THE PROBLEM: Whenever the string "translate" turns up in a line of the data below, copy that line.

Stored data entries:
● ● ●

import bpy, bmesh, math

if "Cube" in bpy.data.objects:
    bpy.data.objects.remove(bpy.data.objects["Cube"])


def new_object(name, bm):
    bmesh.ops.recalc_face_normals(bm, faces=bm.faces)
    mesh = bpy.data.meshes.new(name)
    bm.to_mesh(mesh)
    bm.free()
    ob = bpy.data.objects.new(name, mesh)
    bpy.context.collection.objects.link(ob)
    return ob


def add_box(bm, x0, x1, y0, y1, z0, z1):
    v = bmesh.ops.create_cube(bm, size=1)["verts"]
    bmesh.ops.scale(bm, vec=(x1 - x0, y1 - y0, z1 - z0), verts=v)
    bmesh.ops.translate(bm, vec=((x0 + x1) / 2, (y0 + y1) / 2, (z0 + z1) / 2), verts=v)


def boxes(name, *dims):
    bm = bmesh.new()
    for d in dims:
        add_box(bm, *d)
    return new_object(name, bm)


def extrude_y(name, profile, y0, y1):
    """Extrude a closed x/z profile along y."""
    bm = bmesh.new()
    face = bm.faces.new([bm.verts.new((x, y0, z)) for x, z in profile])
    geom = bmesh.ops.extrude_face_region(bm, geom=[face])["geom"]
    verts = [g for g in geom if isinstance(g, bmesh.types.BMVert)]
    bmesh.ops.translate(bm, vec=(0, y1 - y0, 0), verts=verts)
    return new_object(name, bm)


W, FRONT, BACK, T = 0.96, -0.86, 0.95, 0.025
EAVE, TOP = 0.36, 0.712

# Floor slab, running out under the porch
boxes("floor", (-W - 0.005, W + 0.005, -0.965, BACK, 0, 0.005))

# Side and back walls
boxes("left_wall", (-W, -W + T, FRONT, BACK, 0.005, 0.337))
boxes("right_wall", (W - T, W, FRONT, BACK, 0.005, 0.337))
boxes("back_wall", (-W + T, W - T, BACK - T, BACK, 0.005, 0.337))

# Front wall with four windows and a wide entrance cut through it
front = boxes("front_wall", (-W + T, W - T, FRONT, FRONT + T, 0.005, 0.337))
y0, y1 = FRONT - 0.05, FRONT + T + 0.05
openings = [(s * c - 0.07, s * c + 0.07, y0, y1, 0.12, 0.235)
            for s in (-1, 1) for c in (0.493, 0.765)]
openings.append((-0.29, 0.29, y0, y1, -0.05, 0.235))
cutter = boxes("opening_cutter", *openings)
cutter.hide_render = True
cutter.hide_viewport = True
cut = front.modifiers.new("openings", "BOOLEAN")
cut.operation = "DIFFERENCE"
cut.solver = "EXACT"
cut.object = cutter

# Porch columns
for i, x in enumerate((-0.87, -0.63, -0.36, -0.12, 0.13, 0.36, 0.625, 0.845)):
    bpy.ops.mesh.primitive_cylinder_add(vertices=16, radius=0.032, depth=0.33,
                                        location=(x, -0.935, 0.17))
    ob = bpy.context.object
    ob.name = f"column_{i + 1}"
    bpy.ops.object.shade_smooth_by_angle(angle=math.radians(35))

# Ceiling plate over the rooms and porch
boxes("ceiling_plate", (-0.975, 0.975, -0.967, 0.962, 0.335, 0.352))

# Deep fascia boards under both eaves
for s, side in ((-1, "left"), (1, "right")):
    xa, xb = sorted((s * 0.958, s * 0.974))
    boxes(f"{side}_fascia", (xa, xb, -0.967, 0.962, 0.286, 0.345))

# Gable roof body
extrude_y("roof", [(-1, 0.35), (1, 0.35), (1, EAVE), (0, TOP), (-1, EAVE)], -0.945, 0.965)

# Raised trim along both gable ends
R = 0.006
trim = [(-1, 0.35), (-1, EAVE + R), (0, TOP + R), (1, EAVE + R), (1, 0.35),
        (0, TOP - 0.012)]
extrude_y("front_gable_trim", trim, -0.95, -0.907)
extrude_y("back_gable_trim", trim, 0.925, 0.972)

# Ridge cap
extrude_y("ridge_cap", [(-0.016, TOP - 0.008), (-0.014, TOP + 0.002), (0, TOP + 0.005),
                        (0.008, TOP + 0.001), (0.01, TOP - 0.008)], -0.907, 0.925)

● ● ●

RESULT OF THIS EXERCISE:
    bmesh.ops.translate(bm, vec=((x0 + x1) / 2, (y0 + y1) / 2, (z0 + z1) / 2), verts=v)
    bmesh.ops.translate(bm, vec=(0, y1 - y0, 0), verts=verts)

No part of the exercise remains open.